The Killing of Two Lovers writer-director Robert Machoian thought a lot during the planning of the film about “how to shoot long takes without drawing attention to the fact that it’s a long take, in and of itself.”
So he went back and watched Brian De Palma’s Snake Eyes for its flashy 12-minute single take opening.
“It’s very showy. And there’s a place for that. But for this film, it would have been very inappropriate to be showy at all,” he says.
The Killing of Two Lovers follows married couple David (Clayne Crawford) and Nikki (Sepideh Moafi) in rural Utah, as they work through a separation. But after Nikki gets a boyfriend (Chris Coy), David begins to unravel.

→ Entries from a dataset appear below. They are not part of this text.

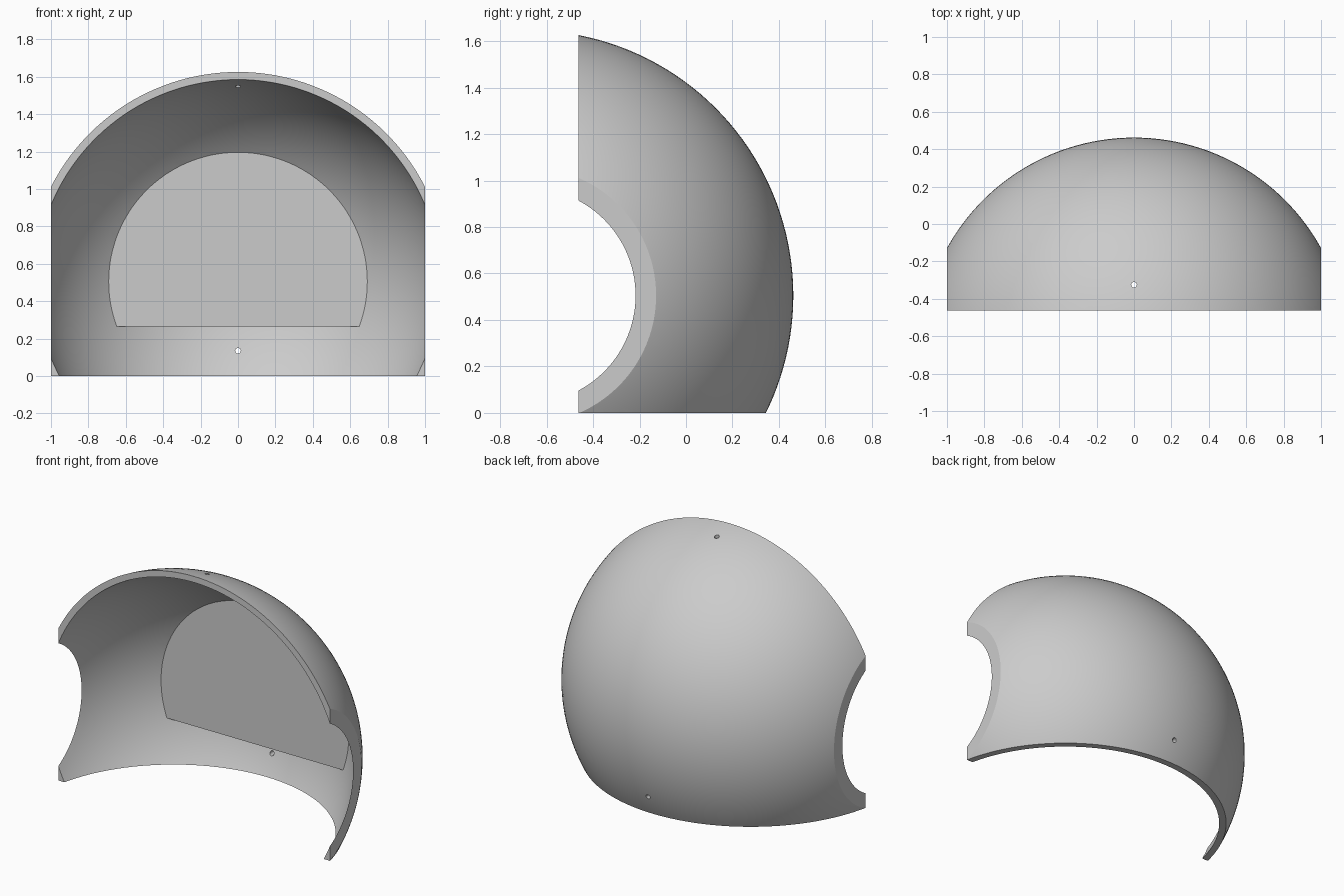
import bpy
from math import pi
from mathutils import Vector

default = bpy.data.objects.get("Cube")
if default:
    bpy.data.objects.remove(default, do_unlink=True)

OUTER, WALL = 1.142, 0.04
FRONT, BACK = -0.462, 0.462
CENTRE = Vector((0, BACK - OUTER, 0.505))


def sphere(name, radius):
    # Poles lie on the x axis, where the side cuts remove them
    bpy.ops.mesh.primitive_uv_sphere_add(segments=160, ring_count=80, radius=radius,
                                         location=CENTRE, rotation=(0, pi / 2, 0))
    obj = bpy.context.object
    obj.name = name
    bpy.ops.object.shade_smooth()
    return obj


def box(name, low, high):
    low, high = Vector(low), Vector(high)
    bpy.ops.mesh.primitive_cube_add(size=1, location=(low + high) / 2)
    obj = bpy.context.object
    obj.name = name
    obj.scale = high - low
    return obj


def drill(name, location, rotation):
    bpy.ops.mesh.primitive_cylinder_add(vertices=24, radius=0.015, depth=0.5,
                                        location=location, rotation=rotation)
    bpy.context.object.name = name
    return bpy.context.object


def cut(target, tool, operation):
    # Apply a boolean and discard the tool
    tool.hide_render = True
    bpy.context.view_layer.update()
    mod = target.modifiers.new("cut", 'BOOLEAN')
    mod.operation, mod.object, mod.solver = operation, tool, 'EXACT'
    bpy.ops.object.select_all(action='DESELECT')
    bpy.context.view_layer.objects.active = target
    target.select_set(True)
    bpy.ops.object.modifier_apply(modifier=mod.name)
    bpy.data.objects.remove(tool, do_unlink=True)


# Hollow with a flat back panel and a ledge beneath it
hollow = sphere("hollow", OUTER - WALL)
cut(hollow, box("panel_block", (-2, 0.178, 0.265), (2, 2, 3)), 'DIFFERENCE')

# Dome shell trimmed flat at the front, base and sides
dome = sphere("dome_shell", OUTER)
cut(dome, box("trim", (-1, FRONT, 0), (1, 2, 3)), 'INTERSECT')
cut(dome, hollow, 'DIFFERENCE')

# Small holes through the top and the lower back
cut(dome, drill("top_hole", (0, -0.325, 1.58), (0, 0, 0)), 'DIFFERENCE')
cut(dome, drill("back_hole", (0, 0.36, 0.135), (pi / 2, 0, 0)), 'DIFFERENCE')

# Plain grey finish
grey = bpy.data.materials.new("light_grey")
grey.use_nodes = True
colour = (0.6, 0.6, 0.6, 1)
grey.diffuse_color = colour
grey.node_tree.nodes["Principled BSDF"].inputs["Base Color"].default_value = colour
dome.data.materials.clear()
dome.data.materials.append(grey)

bpy.ops.object.select_all(action='DESELECT')
dome.select_set(True)
bpy.context.view_layer.objects.active = dome
bpy.ops.object.shade_smooth_by_angle(angle=pi / 8)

The film makes masterful use of long takes throughout, and Machoian and cinematographer Oscar Ignacio Jiménez employ it much differently than De Palma did for his Nicolas Cage conspiracy thriller. In one key moment, the camera acts as an equalizer during an emotionally fraught scene.
Avoiding traditional shot-reverse-shot coverage, the camera is instead framed on both David and Nikki as they work through an argument. This prevents the audience from choosing a side.
“The second you hold the camera, you establish that somebody is more important than the other,” Machoian explains. “But David and Nikki are equally trying to figure this out. And there really isn’t one who is in more of a position of power than the other.”
Crawford, Moafi, and Coy all have theater experience, which made pulling off these extended sequences possible. “If we didn’t have the actors that we had, we would have had to shoot it differently. Because if you do a long take with someone who can’t act, it just gets worse the longer they go with it — it doesn’t necessarily get better,” Machoian says.
Machoian is aware that long takes can be distracting to viewers.
“It felt really important to just orchestrate the performance, and allow Sepideh and Clayne to move within that frame, and as a result, hopefully not draw attention to the fact that we’ve been sitting on this shot for four minutes,” he said. “Hopefully in the end you’re so engrossed in the character drama, that it’s really kind of an afterthought.”
Crawford’s David finds solace when he’s in his pickup truck, and the film has a number of impressive long takes as he drives around town, sometimes alone, sometimes with his four kids. But the truck took on more symbolic meaning as Machoian and Crawford went through the script together in pre-production.
“David’s currently homeless. He’s not able to live in the home with his wife, and he’s staying at his dad’s house, but he’s a guest now that that’s no longer his spot at home. His only home is his truck,” Machoian says.
Jiménez and the key grip secured the camera to the truck with a car mount and used a wide 32mm lens to frame more of its interior. Jiménez says they said a quick prayer that it was secured properly: “Please don’t fall off.” They were using a borrowed RED Gemini camera, so if that happened, “There goes the movie, there’s no more shots after that.”
Thankfully, the camera didn’t fall off. Machoian followed along for the truck scenes in a golf cart.
David and Nikki’s four children are key to the film. Directing kids in long sequences could easily end in disaster. But Machoian cast his sons, whom he had previously cast in his 2019 short “The Minors.” They secured roles in that short through the simple yet effective tactic of bugging their father to cast them. Machoian says he wrote that script “under the idea of, could my three boys carry scenes?” The answer was an emphatic yes, and so he wrote them into his next project.
Even after working with his sons on the short, they still surprised him on The Killing of Two Lovers.
“What I learned on The Killing of Two Lovers is how serious they are. They did a really good job on ‘The Minors.’ But now they were going to be with actors that are doing really big stuff. And we had limited time.”
Late in the film, David drives his children to a park and the shot is full of conversation. The long take seen in the final film is the second one Jiménez and Machoian shot. And the first one was only unusable due to a technical error.
“The first take was botched because Arri was just unaware of the framing, and he kind of sat forward and then blocked out everyone else in the car — it’s just his head,” Machoian explains.
“So then we came back around, and we get the composition all worked out. And then they went for the scene and really nailed it.”
The Killing of Two Lovers, written and directed by Robert Machoian, opens in theaters today.